Location: Winston & Strawn LLP

1700 K. St. N.W. Washington D.C. 20006

To register, open this file:  ABA Program_SAIC’s 8th Draft IP Rules_August 2014.

The ABA’s comments were previously posted by me: ABA SAL-SIPL-SIL SAIC IP abuse rule comment final package.

Outcomes of the Fifth US-China Innovation Dialogue

The White House Office of Science and Technology Policy recently released a blog on the results of the bilateral Innovation Dialogue with China with the Ministry of Science and Technology and other agencies: http://www.whitehouse.gov/blog/2014/08/13/outcomes-fifth-us-china-innovation-dialogue.

Of particular note are the provisions regarding sanctity of contracts involving inventor compensation. According to the blog:

The United States and China resolved to protect the legal rights of inventors in accordance with their respective domestic laws and regulations, and in line with their domestic laws committed to respect the rules and policies developed by employers and/or legitimate contracts between employers and inventors concerning the awards and/or remuneration of inventors.

For further background see: https://chinaipr.com/2014/04/03/new-service-invention-draft-regulation-and-web-page/ .

MofCOM Hosts Annual IP Program Sept 12 in Washington, DC

MofCOM is hosting its annual IP exchange in the United States this September 12 at the Holiday Inn  on 2101 Wisconsin Avenue in Washington, DC.  There is no charge for attending, but seats are limited.  If you wish to attend, reserve by contacting Mr. Huangjie via huangjie@mofcom.gov.cn or 202-6253355.

Here is the draft agenda:

2014 China’s Overseas IPR Exchange Tour in the U.S.

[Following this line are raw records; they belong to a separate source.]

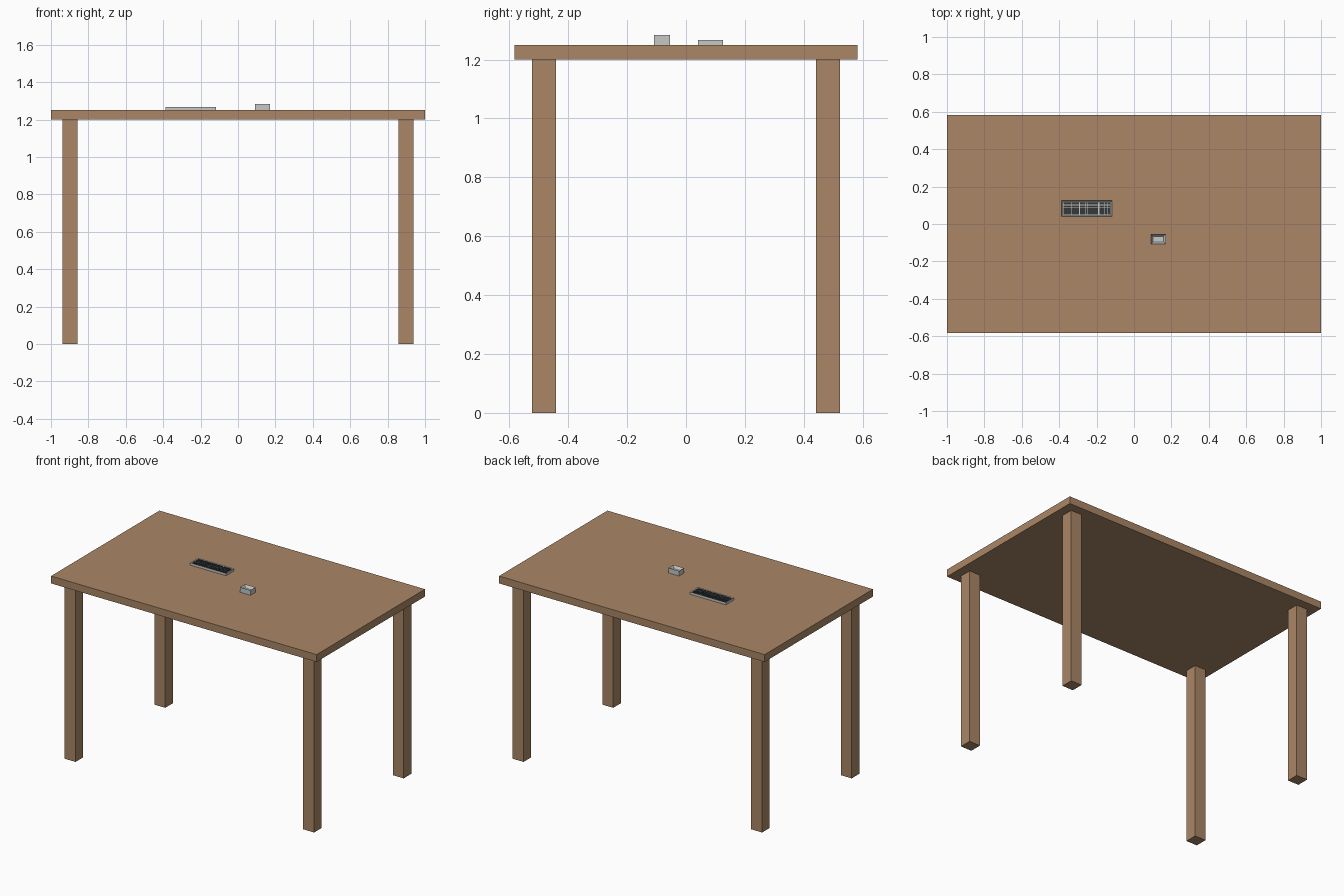
import bpy, bmesh

if "Cube" in bpy.data.objects:
    bpy.data.objects.remove(bpy.data.objects["Cube"])


def material(name, rgb):
    m = bpy.data.materials.new(name)
    m.diffuse_color = (*rgb, 1)
    m.use_nodes = True
    m.node_tree.nodes["Principled BSDF"].inputs["Base Color"].default_value = m.diffuse_color
    return m


wood = material("warm_wood", (0.40, 0.24, 0.13))
grey = material("light_grey", (0.56, 0.58, 0.56))
dark = material("dark_grey", (0.035, 0.038, 0.04))


def add_box(bm, x0, x1, y0, y1, z0, z1):
    """Add one axis-aligned box and return its top face."""
    verts = bmesh.ops.create_cube(bm, size=1)["verts"]
    for v in verts:
        v.co = (x1 if v.co.x > 0 else x0,
                y1 if v.co.y > 0 else y0,
                z1 if v.co.z > 0 else z0)
    faces = {f for v in verts for f in v.link_faces}
    return max(faces, key=lambda f: f.calc_center_median().z)


def finish(bm, name, *mats):
    mesh = bpy.data.meshes.new(name)
    bm.normal_update()
    bm.to_mesh(mesh)
    bm.free()
    for m in mats:
        mesh.materials.append(m)
    obj = bpy.data.objects.new(name, mesh)
    bpy.context.collection.objects.link(obj)
    return obj


def box(name, mat, *bounds):
    bm = bmesh.new()
    add_box(bm, *bounds)
    return finish(bm, name, mat)


# Table top
TOP = 1.25
box("table_top", wood, -1, 1, -0.583, 0.583, 1.20, TOP)

# Four square legs
for sx, side in ((-1, "left"), (1, "right")):
    for sy, end in ((-1, "front"), (1, "back")):
        cx, cy = sx * 0.898, sy * 0.482
        box(f"{end}_{side}_leg", wood, cx - 0.041, cx + 0.041,
            cy - 0.041, cy + 0.041, 0, 1.20)

# Keyboard case with a shallow tray
bm = bmesh.new()
face = add_box(bm, -0.388, -0.118, 0.040, 0.125, TOP, TOP + 0.017)
bm.normal_update()
bmesh.ops.inset_region(bm, faces=[face], thickness=0.009)
bmesh.ops.translate(bm, verts=face.verts, vec=(0, 0, -0.006))
finish(bm, "keyboard_case", grey)

# Keys in three blocks of five rows, with a gap below the function row
bm = bmesh.new()
row_edges = (0.0500, 0.0625, 0.0750, 0.0875, 0.1030)
blocks = ((-0.378, -0.292, 6), (-0.288, -0.191, 7), (-0.184, -0.128, 4))
for y in row_edges:
    for x0, x1, count in blocks:
        step = (x1 - x0) / count
        for i in range(count):
            x = x0 + i * step
            add_box(bm, x, x + step - 0.0012, y, y + 0.0113,
                    TOP + 0.011, TOP + 0.0165)
finish(bm, "keyboard_keys", dark)

# Small desk box with a recessed pocket
bm = bmesh.new()
face = add_box(bm, 0.090, 0.170, -0.108, -0.054, TOP, TOP + 0.034)
bm.normal_update()
bmesh.ops.inset_region(bm, faces=[face], thickness=0.017)
bmesh.ops.translate(bm, verts=face.verts, vec=(0, 0, -0.018))
finish(bm, "desk_box", grey)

 September 12, 2014   Simultaneous translation provided

08:30-09:00  Registration

09:00-09:05         Opening remarks by the Chinese side (Mr. Fuli Chen, China’s IP Attaché to the United States)

09:05-09:10         Opening remarks by the U.S. side

09:10-09:30         China’s efforts and achievements in combating IP infringement and piracy in 2014, presented by the Office of China’s National Leading Group on the Fight Against IPR Infringement and Counterfeiting. (Issues concerning trade secret protection will also be mentioned)

09:30-10:00         Ten typical IP cases in 2013, presented by China’s Supreme People’s Procuratorate

10:00-10:15         Q&A

10:15-10:30         Coffee Break

10:30-10:50         Highlights of the Regulations for the Implementation of the Trademark Law, presented by China’s Trademark Administration Bureau under the State Administration for Industry and Commerce

10:50-11:10         Latest development of China’s copyright protection, presented by the National Copyright Administration of China

11:10-11:30          Introduction to China’s GI protection system and the protection granted to Napa Valley Wine, presented by China’s General Administration of Quality Supervision, Inspection and Quarantine

11:30-11:50          Q&A

11:50-11:55          Closing remarks by the Chinese side

11:55-12:00         Closing remarks by the U.S. side

12:00-13:00         Lunch (Buffet)

14:00-16:00         Roundtable meeting (Moderator: Mr. Fuli Chen, China’s IP Attaché to the United States)

14:00-14:05         Opening remarks by the moderator

14:05-14:15         Self-introduction by members of the Chinese delegation (or by all the participants)

14:15-15:15         Comments and questions from U.S. enterprises

15:15-16:00         Q&A